According to a government study, the rate of nine-year-olds who read for fun once or more per week fell from 81% in 1984 to 76% in 2013. The same study discovered that today's children are having a harder time learning how to read. For kids in the fourth grade, only about one-third of them are "proficient" in reading and another one third tested under "basic" reading skills. Seaman quotes one expert as saying:
"It raises an alarm," said Vicky Rideout, the lead author of the report. "We're witnessing a really large drop in reading among teenagers and the pace of that drop is getting faster and faster."
In addition, a drastic racial reading gap continues to exist. Only 18% of African-American fourth graders and 17% of eighth graders tested into the proficient level for reading, writes Sharon Noguchi for the San Jose Mercury News.

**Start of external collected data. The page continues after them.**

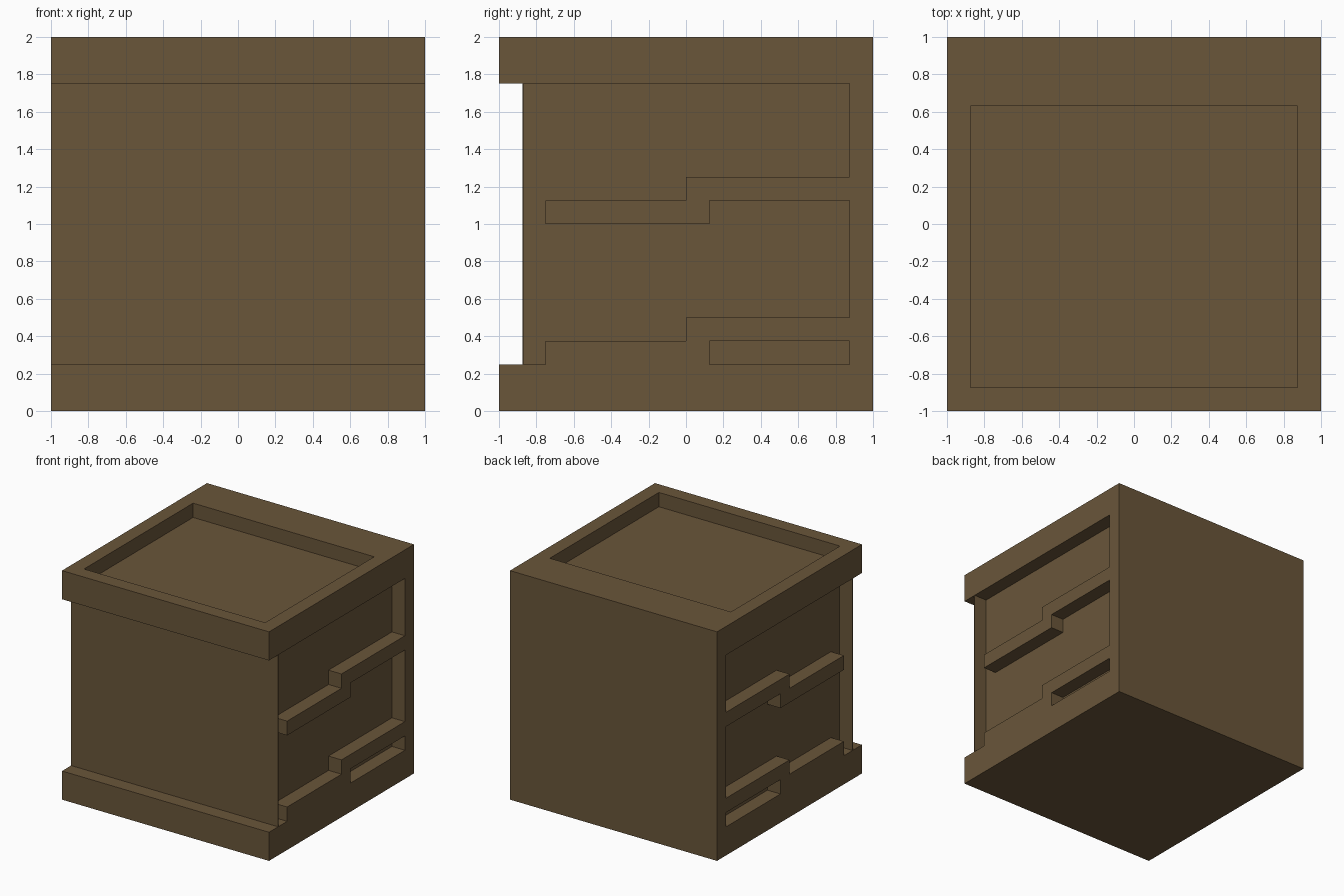
import bpy
import bmesh

cube = bpy.data.objects.get("Cube")
if cube:
    bpy.data.objects.remove(cube, do_unlink=True)

# Single brown colour
brown = bpy.data.materials.new("brown_wood")
brown.use_nodes = True
colour = (0.144, 0.093, 0.042, 1.0)
brown.diffuse_color = colour
bsdf = next(n for n in brown.node_tree.nodes if n.type == 'BSDF_PRINCIPLED')
bsdf.inputs["Base Color"].default_value = colour


def prism(name, outline, x0, x1):
    """Extrude a (y, z) outline along x."""
    bm = bmesh.new()
    face = bm.faces.new([bm.verts.new((x0, y, z)) for y, z in outline])
    out = bmesh.ops.extrude_face_region(bm, geom=[face])
    verts = [v for v in out["geom"] if isinstance(v, bmesh.types.BMVert)]
    bmesh.ops.translate(bm, verts=verts, vec=(x1 - x0, 0, 0))
    bmesh.ops.recalc_face_normals(bm, faces=bm.faces)
    mesh = bpy.data.meshes.new(name)
    bm.to_mesh(mesh)
    bm.free()
    mesh.materials.append(brown)
    obj = bpy.data.objects.new(name, mesh)
    bpy.context.collection.objects.link(obj)
    return obj


def rect(y0, y1, z0, z1):
    return [(y0, z0), (y1, z0), (y1, z1), (y0, z1)]


def carve(body, outline, x0, x1):
    """Cut a prism out of the body and discard the cutter."""
    cutter = prism("cutter", outline, x0, x1)
    cutter.hide_render = True
    mod = body.modifiers.new("carve", 'BOOLEAN')
    mod.operation = 'DIFFERENCE'
    mod.solver = 'EXACT'
    mod.object = cutter
    bpy.context.view_layer.objects.active = body
    bpy.ops.object.modifier_apply(modifier=mod.name)
    bpy.data.objects.remove(cutter, do_unlink=True)


# Body: front profile stepped back between the base and the top rim
body = prism("carved_block_body", [
    (-1, 0), (1, 0), (1, 2), (-1, 2), (-1, 1.75),
    (-0.875, 1.75), (-0.875, 0.25), (-1, 0.25)], -1, 1)

# Shallow tray in the top
carve(body, rect(-0.875, 0.63, 1.875, 2.1), -0.875, 0.875)

# Side recess: leaves stepped shelves and a thin front panel
recess = [
    (-0.87, 0.25), (-0.75, 0.25), (-0.75, 0.375), (0, 0.375),
    (0, 0.5), (0.875, 0.5), (0.875, 1.125), (0.125, 1.125),
    (0.125, 1.0), (-0.75, 1.0), (-0.75, 1.125), (0, 1.125),
    (0, 1.25), (0.875, 1.25), (0.875, 1.75), (-0.87, 1.75)]
slot = rect(0.125, 0.875, 0.25, 0.375)

for side in (-1, 1):
    for outline in (recess, slot):
        carve(body, outline, 0.875 * side, 1.1 * side)
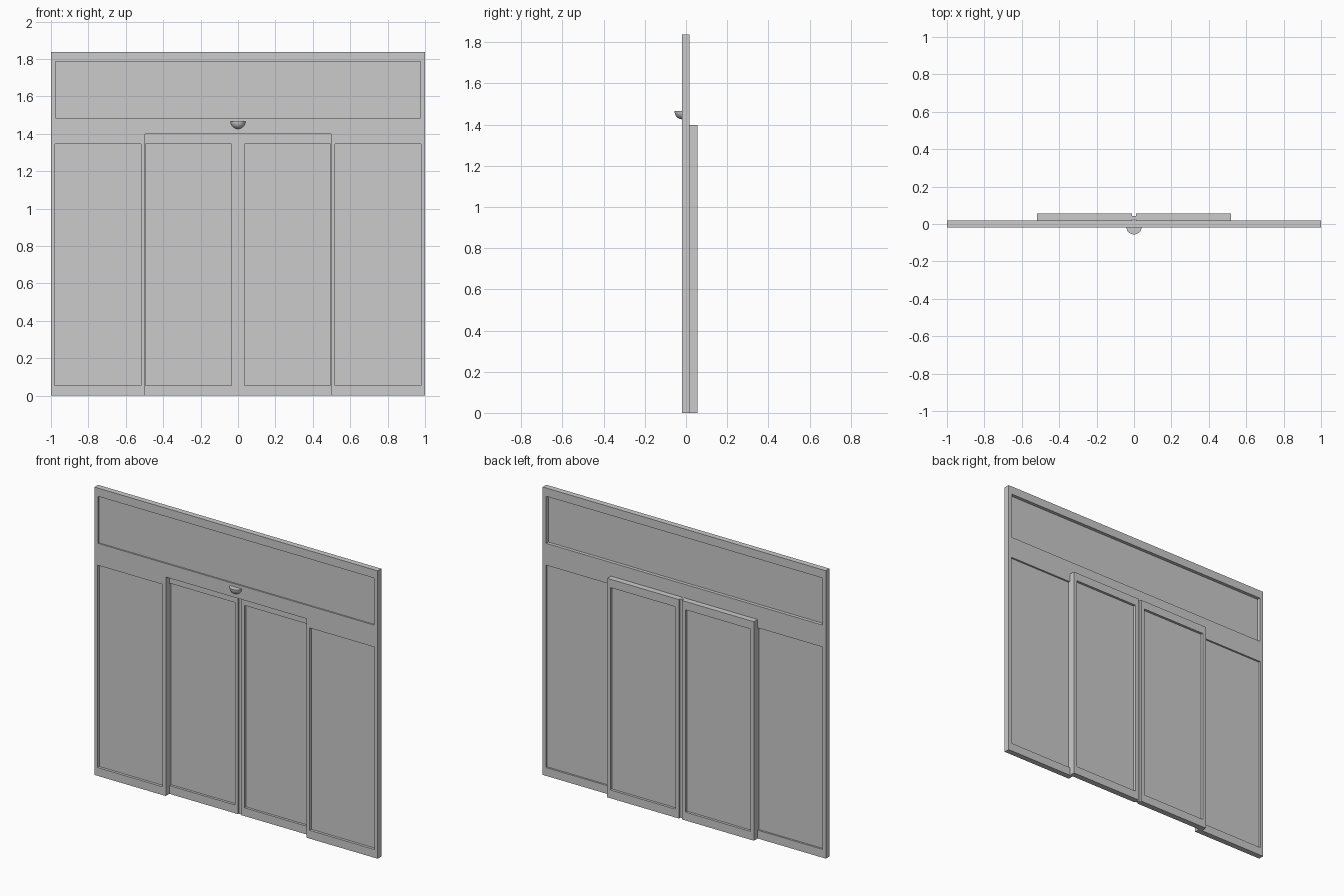
import bpy, bmesh
from mathutils import Vector

if "Cube" in bpy.data.objects:
    bpy.data.objects.remove(bpy.data.objects["Cube"])

FRONT, MID, BACK = -0.019, 0.0175, 0.055   # front face, leaf interface, back face
H, DOOR = 1.838, 1.398                     # overall height, door height


def finish(name, bm):
    bmesh.ops.recalc_face_normals(bm, faces=bm.faces[:])
    me = bpy.data.meshes.new(name)
    bm.to_mesh(me)
    bm.free()
    ob = bpy.data.objects.new(name, me)
    bpy.context.collection.objects.link(ob)
    return ob


def box(name, x, y, z):
    bm = bmesh.new()
    bmesh.ops.create_cube(bm, size=1)
    for v in bm.verts:
        v.co = Vector([(r[0] + r[1]) / 2 + c * (r[1] - r[0])
                       for c, r in zip(v.co, (x, y, z))])
    return finish(name, bm)


def frame(name, x, y, z, mx, mb, mt):
    """Rectangular ring with side, bottom and top margins."""
    bm = bmesh.new()
    loops = []
    for yy in y:
        for a, b, c in ((0, 0, 0), (mx, mb, mt)):
            loops.append([bm.verts.new((px, yy, pz)) for px, pz in (
                (x[0] + a, z[0] + b), (x[1] - a, z[0] + b),
                (x[1] - a, z[1] - c), (x[0] + a, z[1] - c))])
    fo, fi, bo, bi = loops
    for p, q in ((fo, fi), (bo, bi), (fo, bo), (fi, bi)):
        for i in range(4):
            j = (i + 1) % 4
            bm.faces.new((p[i], p[j], q[j], q[i]))
    return finish(name, bm)


def glazed(name, x, y, z, glass, mx, mb, mt):
    frame(name + "_frame", x, y, z, mx, mb, mt)
    box(name + "_glass", (x[0] + mx, x[1] - mx), glass, (z[0] + mb, z[1] - mt))


# Header with transom window
glazed("transom", (-1, 1), (FRONT, MID), (DOOR, H), (-0.010, -0.004), 0.025, 0.087, 0.053)

# Fixed side leaves and sliding leaves, left and right
for side, s in (("left", -1), ("right", 1)):
    glazed(side + "_fixed_leaf", sorted((s * 0.497, s)), (FRONT, MID), (0, DOOR),
           (-0.002, 0.006), 0.022, 0.053, 0.053)
    glazed(side + "_sliding_leaf", sorted((s * 0.012, s * 0.518)), (MID, BACK), (0, DOOR),
           (0.033, 0.039), 0.023, 0.053, 0.053)

# Seal between the sliding leaves
box("centre_seal", (-0.012, 0.012), (0.025, 0.042), (0, DOOR))

# Motion sensor: quarter sphere with flat top
bm = bmesh.new()
bmesh.ops.create_uvsphere(bm, u_segments=32, v_segments=16, radius=0.04)
for axis in ((0, 1, 0), (0, 0, 1)):
    cut = bmesh.ops.bisect_plane(bm, geom=bm.verts[:] + bm.edges[:] + bm.faces[:],
                                 plane_co=(0, 0, 0), plane_no=axis, clear_outer=True)
    bmesh.ops.holes_fill(bm, edges=[e for e in bm.edges if e.is_boundary])
bmesh.ops.scale(bm, vec=(1, 0.92, 1), verts=bm.verts[:])
bmesh.ops.translate(bm, vec=(0, FRONT, 1.466), verts=bm.verts[:])
sensor = finish("motion_sensor", bm)
bpy.context.view_layer.objects.active = sensor
sensor.select_set(True)
bpy.ops.object.shade_smooth_by_angle()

For Latinos, the estimated reading proficiency rates are 20% and 22% for fourth and eighth graders. These test results compare to 46% with Caucasian fourth-graders and eighth-graders. There is also a stark gender gap among child readers. About 30% of girls ages 15-17 said they read 5-7 days a week. However, only 18% of boys the same age said they read that frequently. Noguchi writes:
The findings, Steyer said, highlight the need for a national educational effort aimed at reading, similar to the focus on math-science education. He suggested calling on parents to model behavior — reading to their children and reading themselves — and getting schools, business and policy makers to refocus on reading.
Some experts point to social media as the downfall of conventional reading. Kids spend a lot more time on the Internet and on their smartphones than they do with books. Reading proficiency has since suffered. Experts do, however, admit that a conclusive study has not yet been done on e-books and reading applications such as the Kindle or Nook, says Noguchi.
Luckily, eBooks may help with children's interest to read. Also, in other good news, among younger children, the time that they spend reading or being read to has actually increased to anywhere from a half-hour to an hour a day. Around half of parents with children under twelve read with them every day.